Part of an ongoing series of teachings (retreat and Friday) based on the book Samsara, Nirvana, and Buddha Nature, the third volume in The Library of Wisdom and Compassion series by His Holiness the Dalai Lama and Venerable Thubten Chodron.
- Examining the suffering arising from having wrong views
- Wisdom directly realizing selflessness
- Path, suitable, accomplishment, way of deliverance
- Misconceptions refuted by the four attributes
- No path, wisdom is not a path, worldly paths eliminate afflictions
- Afflictions can regenerate and not completely eliminated
- Seeing that ignorance is behind the afflictions
- Four truths also don’t exist inherently
- Grasping at inherent existence leads to emotional reactions
- Importance of understanding true duhkha
Samsara, Nirvana, and Buddha Nature 12: Four Attributes of True Paths (download)
- The views we hold can really influence how we feel. How can thinking about death and preparing our mind for being separated from those we care about enable us to feel peace in the midst of loss?
- Consider: How does grasping at things in the way they appear to us (but don’t actually exist) give rise to the afflictions?
- What eradicates ignorance completely and how can you work towards that?
- What is the benefit of contemplating the true paths?
- What motivates you to engage in the path?
- Why can liberation occur?
- Contemplate that true duhkha – everything produced by afflictions and polluted karma – lacks any inherent existence.
- Contemplate that all duhkha as well as the origins of duhkha depend on causes. Because they are dependent and do not exist under their own power, true duhkha and true origins lack independent essence.
- Contemplate the four attributes of true cessation. Abide in the certainty that nirvana- a lasting state of peace and joy – can be attained, and let your mind be imbued with the optimism that brings.

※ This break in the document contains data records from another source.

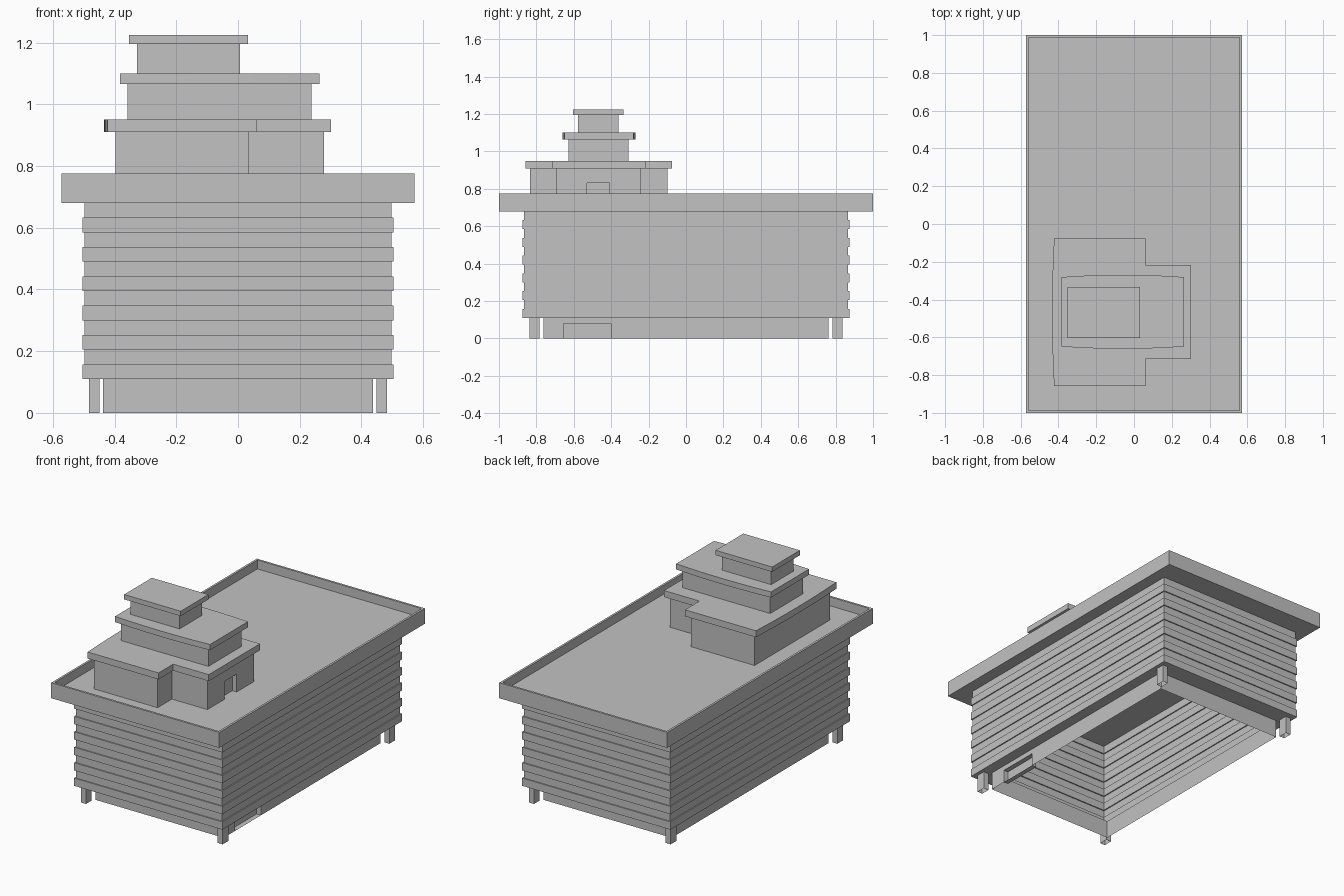
import bpy
import bmesh
from mathutils import Vector

if "Cube" in bpy.data.objects:
    bpy.data.objects.remove(bpy.data.objects["Cube"], do_unlink=True)

GREY = (0.54, 0.54, 0.54, 1)
plaster = bpy.data.materials.new("plain_grey")
plaster.use_nodes = True
plaster.diffuse_color = GREY
plaster.node_tree.nodes["Principled BSDF"].inputs["Base Color"].default_value = GREY


def rect(x0, x1, y0, y1):
    return [(x0, y0), (x1, y0), (x1, y1), (x0, y1)]


def centred(hx, hy):
    return rect(-hx, hx, -hy, hy)


def bow(p, q, bulge, steps=6):
    """Points strictly between p and q, bowed out to the right of the run."""
    p, q = Vector(p), Vector(q)
    d = (q - p).normalized()
    out = Vector((d.y, -d.x))
    pts = []
    for i in range(1, steps):
        t = i / steps
        pts.append(tuple(p.lerp(q, t) + out * bulge * 4 * t * (1 - t)))
    return pts


def loft(rings, cap_bottom=False, cap_top=False):
    """Skin a stack of (outline, height) rings with equal point counts."""
    bm = bmesh.new()
    loops = [[bm.verts.new((x, y, z)) for x, y in line] for line, z in rings]
    for a, b in zip(loops, loops[1:]):
        for i in range(len(a)):
            j = (i + 1) % len(a)
            bm.faces.new((a[i], a[j], b[j], b[i]))
    if cap_bottom:
        bm.faces.new(loops[0][::-1])
    if cap_top:
        bm.faces.new(loops[-1])
    return bm


def recess_door(bm, y0, y1, top, depth):
    """Sink a doorway into the wall that faces +x between y0 and y1."""
    bm.normal_update()

    def wall():
        return [f for f in bm.faces if f.normal.x > 0.9
                and f.calc_center_median().x > 0.2]

    for co, no in (((0, y0, 0), (0, 1, 0)), ((0, y1, 0), (0, 1, 0)),
                   ((0, 0, top), (0, 0, 1))):
        faces = wall()
        geom = set(faces)
        for f in faces:
            geom.update(f.edges, f.verts)
        bmesh.ops.bisect_plane(bm, geom=list(geom), plane_co=co, plane_no=no)
    bm.normal_update()
    door = [f for f in wall() if y0 < f.calc_center_median().y < y1
            and f.calc_center_median().z < top]
    sunk = bmesh.ops.extrude_discrete_faces(bm, faces=door)["faces"]
    for f in sunk:
        bmesh.ops.translate(bm, vec=(-depth, 0, 0), verts=f.verts)


def finish(name, bm):
    mesh = bpy.data.meshes.new(name)
    bm.to_mesh(mesh)
    bm.free()
    mesh.materials.append(plaster)
    obj = bpy.data.objects.new(name, mesh)
    bpy.context.collection.objects.link(obj)
    return obj


FLOOR, EAVE, ROOF, RIM = 0.11, 0.68, 0.72, 0.775

# Set-back ground floor, open below
foot = centred(0.437, 0.763)
base = loft([(foot, 0), (foot, FLOOR)])
recess_door(base, -0.655, -0.4, 0.08, 0.03)
finish("ground_floor_wall", base)

# Corner posts
for sx, side in ((-1, "right"), (1, "left")):
    for sy, end in ((-1, "front"), (1, "back")):
        xs = sorted((sx * 0.448, sx * 0.482))
        ys = sorted((sy * 0.783, sy * 0.838))
        post = rect(*xs, *ys)
        finish(f"{end}_{side}_post", loft([(post, 0), (post, FLOOR)]))

# Main body with alternating raised bands
BANDS = 12
rings = [(foot, FLOOR)]
step = (EAVE - FLOOR) / BANDS
for i in range(BANDS):
    grow = 0 if i % 2 else 0.007
    line = centred(0.4975 + grow, 0.866 + grow)
    rings += [(line, FLOOR + i * step), (line, FLOOR + (i + 1) * step)]
finish("banded_body", loft(rings))

# Overhanging roof with a thin parapet
outer, inner = centred(0.572, 1), centred(0.559, 0.987)
finish("roof_parapet", loft([(outer, EAVE), (outer, RIM), (inner, RIM), (inner, ROOF)],
                            cap_bottom=True, cap_top=True))


def stepped(left, mid, right, front, back, step_front, step_back):
    """Block outline with a narrower bay on its +x side."""
    return [(left, front), (mid, front), (mid, step_front), (right, step_front),
            (right, step_back), (mid, step_back), (mid, back), (left, back)]


def storey(name, wall, slab, z0, z1, z2, door=False):
    """A wall with an overhanging roof slab."""
    bm = loft([(wall, z0), (wall, z1)])
    if door:
        recess_door(bm, -0.53, -0.41, 0.83, 0.03)
    finish(name + "_wall", bm)
    finish(name + "_slab", loft([(slab, z1), (slab, z2)], True, True))


# Lower storey, slab bowed on its -x side
slab = stepped(-0.423, 0.06, 0.302, -0.858, -0.076, -0.716, -0.217)
slab += bow(slab[-1], slab[0], 0.011)
storey("lower_storey", stepped(-0.397, 0.036, 0.278, -0.833, -0.1, -0.694, -0.243),
       slab, ROOF, 0.91, 0.95, door=True)

# Middle storey, slab bowed at front and back
a, b, c, d = rect(-0.383, 0.264, -0.649, -0.281)
slab = [a] + bow(a, b, 0.012) + [b, c] + bow(c, d, 0.012) + [d]
storey("middle_storey", rect(-0.358, 0.238, -0.628, -0.308), slab, 0.95, 1.065, 1.1)

# Top storey
storey("top_storey", rect(-0.328, 0.007, -0.578, -0.36),
       rect(-0.353, 0.032, -0.603, -0.334), 1.1, 1.195, 1.225)
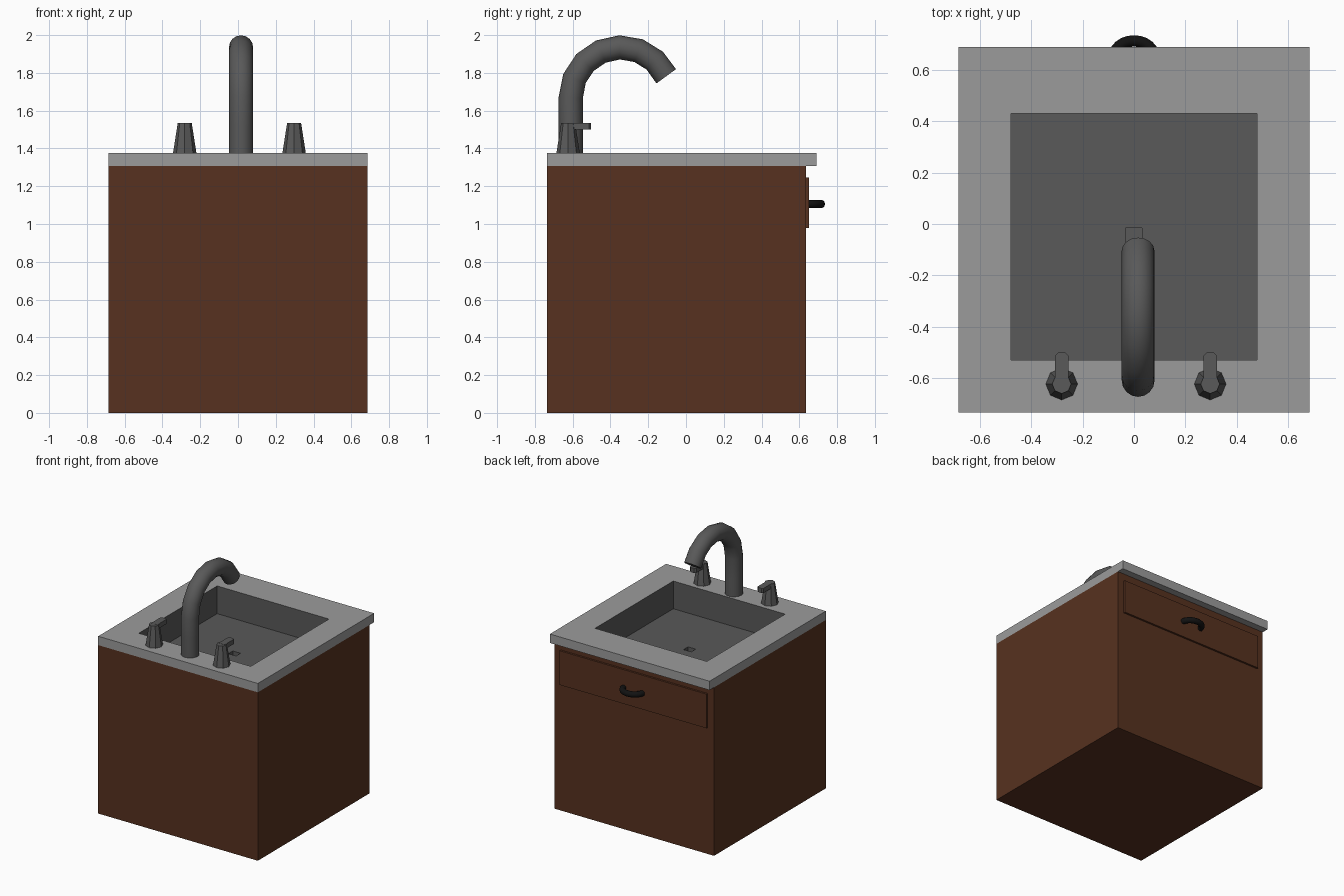
import bpy, bmesh
from math import sin, cos, pi, radians
from mathutils import Vector

if "Cube" in bpy.data.objects:
    bpy.data.objects.remove(bpy.data.objects["Cube"])


def material(name, r, g, b):
    m = bpy.data.materials.new(name)
    m.diffuse_color = (r, g, b, 1)
    m.use_nodes = True
    m.node_tree.nodes["Principled BSDF"].inputs["Base Color"].default_value = m.diffuse_color
    return m


WOOD = material("brown_wood", 0.095, 0.031, 0.014)
STONE = material("light_stone", 0.33, 0.33, 0.33)
METAL = material("dark_metal", 0.10, 0.10, 0.10)
BLACK = material("black_metal", 0.006, 0.006, 0.006)


def loft(name, rings, mat, cap_start=True, cap_end=True, smooth=False):
    """Skin a list of equal-sized point loops into one object."""
    bm = bmesh.new()
    loops = [[bm.verts.new(p) for p in ring] for ring in rings]
    n = len(loops[0])
    for a, b in zip(loops, loops[1:]):
        for i in range(n):
            j = (i + 1) % n
            bm.faces.new((a[i], a[j], b[j], b[i]))
    if cap_start:
        bm.faces.new(loops[0][::-1])
    if cap_end:
        bm.faces.new(loops[-1])
    if cap_start and cap_end:
        bmesh.ops.recalc_face_normals(bm, faces=bm.faces)
    me = bpy.data.meshes.new(name)
    bm.to_mesh(me)
    bm.free()
    me.materials.append(mat)
    ob = bpy.data.objects.new(name, me)
    bpy.context.collection.objects.link(ob)
    if smooth:
        bpy.context.view_layer.objects.active = ob
        ob.select_set(True)
        bpy.ops.object.shade_smooth_by_angle(angle=radians(40))
        ob.select_set(False)
    return ob


def rect(x0, x1, y0, y1, z):
    return [(x0, y0, z), (x1, y0, z), (x1, y1, z), (x0, y1, z)]


def tube(name, path, radius, sides, mat):
    """Round tube along a planar path, with rings square to the path."""
    path = [Vector(p) for p in path]
    tangents = [(path[min(i + 1, len(path) - 1)] - path[max(i - 1, 0)]).normalized()
                for i in range(len(path))]
    side = tangents[0].cross(tangents[len(path) // 2]).normalized()
    rings = []
    for p, t in zip(path, tangents):
        u = side.cross(t)
        rings.append([p + radius * (cos(2 * pi * k / sides) * side + sin(2 * pi * k / sides) * u)
                      for k in range(sides)])
    return loft(name, rings, mat, smooth=True)


# Cabinet body, open at the top where the basin hangs in
loft("cabinet", [rect(-.685, .685, -.735, .635, z) for z in (0, 1.306)], WOOD, cap_end=False)

# Drawer front and its bowed pull
loft("drawer_front", [rect(-.63, .63, .63, .65, z) for z in (.98, 1.245)], WOOD)
tube("drawer_handle",
     [(.08 * cos(pi * i / 12), .648 + .066 * sin(pi * i / 12), 1.106) for i in range(13)],
     .022, 12, BLACK)

# Countertop slab with a square opening
opening = (-.48, .48, -.53, .43)
slab = (-.685, .685, -.735, .69)
loft("countertop", [rect(*opening, 1.306), rect(*slab, 1.306),
                    rect(*slab, 1.375), rect(*opening, 1.375)],
     STONE, cap_start=False, cap_end=False)

# Basin with a small square drain in its floor
drain = (-.034, .032, -.07, -.015)
loft("basin", [rect(*opening, 1.375), rect(*opening, 1.16),
               rect(*drain, 1.16), rect(*drain, 1.12)],
     METAL, cap_start=False)

# Gooseneck faucet
FX = .016
arc = [radians(180 - 155 * i / 7) for i in range(8)]
tube("faucet", [(FX, -.61, 1.375), (FX, -.61, 1.52)]
     + [(FX, -.345 + .265 * cos(a), 1.67 + .265 * sin(a)) for a in arc],
     .064, 16, METAL)

# Two tapered octagonal taps with flat levers
for label, x in (("left", -.282), ("right", .297)):
    y = -.624
    loft(label + "_tap_body",
         [[(x + r * cos(k * pi / 4), y + r * sin(k * pi / 4), z) for k in range(8)]
          for r, z in ((.062, 1.375), (.037, 1.535))], METAL)
    outline = [(-.026, y), (.026, y), (.026, -.513), (.014, -.502), (-.014, -.502), (-.026, -.513)]
    loft(label + "_tap_lever",
         [[(x + px, py, z) for px, py in outline] for z in (1.50, 1.536)], METAL)
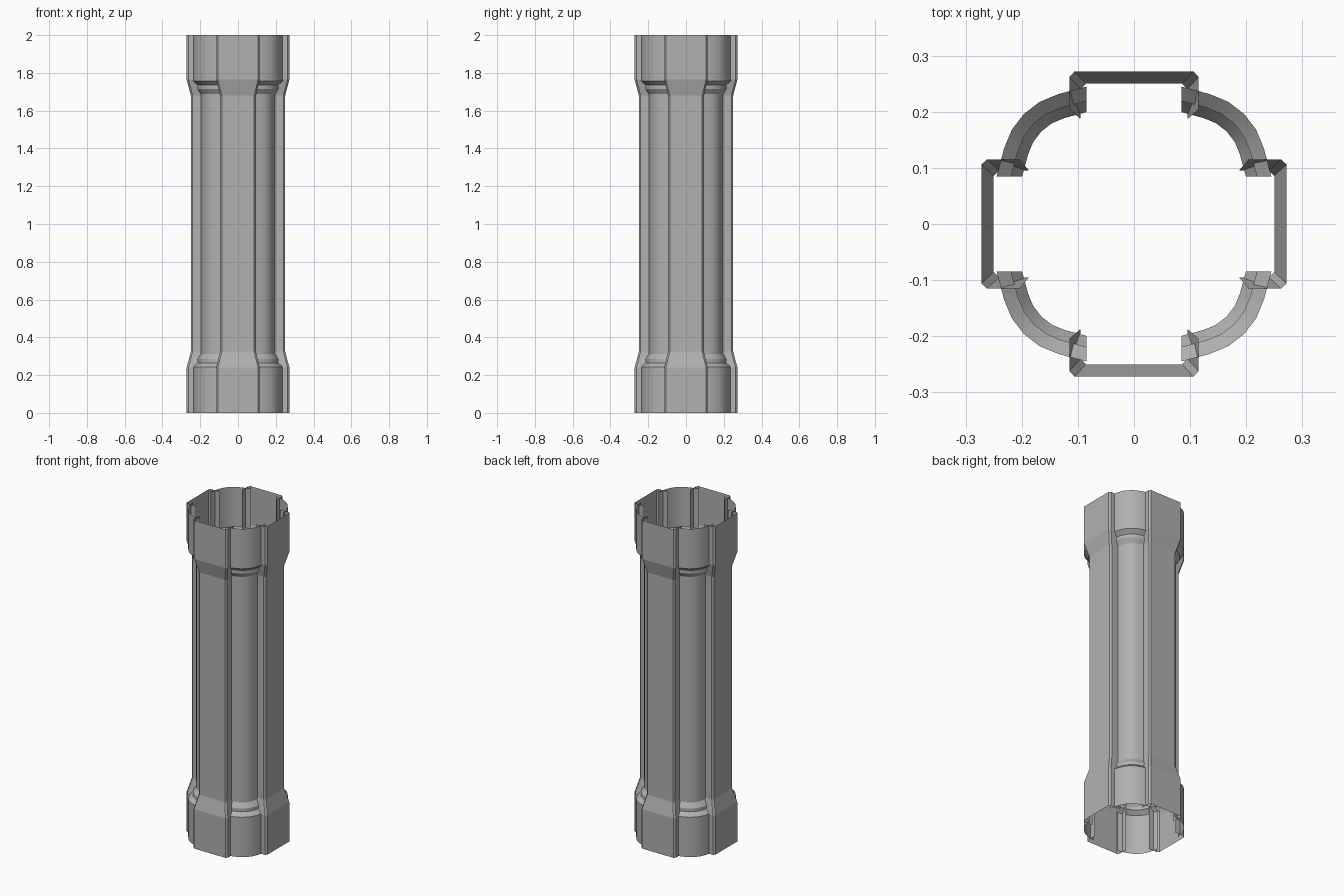
import bpy, bmesh, math
from mathutils import Matrix

if "Cube" in bpy.data.objects:
    bpy.data.objects.remove(bpy.data.objects["Cube"])

# Dark grey for every part
grey = bpy.data.materials.new("dark_grey")
grey.diffuse_color = (0.44, 0.44, 0.44, 1)
grey.use_nodes = True
grey.node_tree.nodes["Principled BSDF"].inputs["Base Color"].default_value = grey.diffuse_color


def loft(name, rings, smooth=None):
    """Skin a stack of open cross-sections, repeated by four quarter turns about z."""
    for i in range(4):
        bm = bmesh.new()
        grid = [[bm.verts.new((x, y, z)) for x, y in pts] for z, pts in rings]
        for a, b in zip(grid, grid[1:]):
            for j in range(len(a) - 1):
                bm.faces.new((a[j + 1], a[j], b[j], b[j + 1]))
        bm.transform(Matrix.Rotation(i * math.pi / 2, 4, 'Z'))
        bm.normal_update()
        me = bpy.data.meshes.new(f"{name}_{i + 1}")
        bm.to_mesh(me)
        bm.free()
        me.materials.append(grey)
        ob = bpy.data.objects.new(me.name, me)
        bpy.context.collection.objects.link(ob)
        if smooth:
            bpy.context.view_layer.objects.active = ob
            ob.select_set(True)
            bpy.ops.object.shade_smooth_by_angle(angle=math.radians(smooth))
            ob.select_set(False)


def mirrored(half):
    return [(-x, y) for x, y in half] + half[::-1]


def corner(r):
    """Rounded corner section with straight tangent ends, in the +x +y quadrant."""
    c, n, edge = 0.10, 4, 0.085
    arc = []
    for k in range(n + 1):
        t = math.radians(75 - 60 * k / n)
        arc.append((c + r * math.cos(t), c + r * math.sin(t)))
    x, y = arc[0]
    end = (edge, y + (x - edge) * math.tan(math.radians(15)))
    return [end] + arc + [end[::-1]]


# Flat side panels with chamfered edges, folded flaps and flared ends
wide = mirrored([(0.115, 0.204), (0.115, 0.262), (0.106, 0.272)])
slim = mirrored([(0.095, 0.187), (0.095, 0.240), (0.086, 0.250)])
loft("side_panel", [(0, wide), (0.24, wide), (0.325, slim),
                    (1.68, slim), (1.765, wide), (2, wide)])

# Rounded corner channels with a two-step flare at each end
R, M, S = corner(0.136), corner(0.111), corner(0.092)
lower = [(0, R), (0.243, R), (0.265, M), (0.285, M), (0.313, S)]
upper = [(2 - z, p) for z, p in reversed(lower)]
loft("corner_channel", lower + upper, 25)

- Contemplate that true paths are also conditioned phenomena that depend on other factors. They too do not exist from their own side and thus are empty of inherent existence.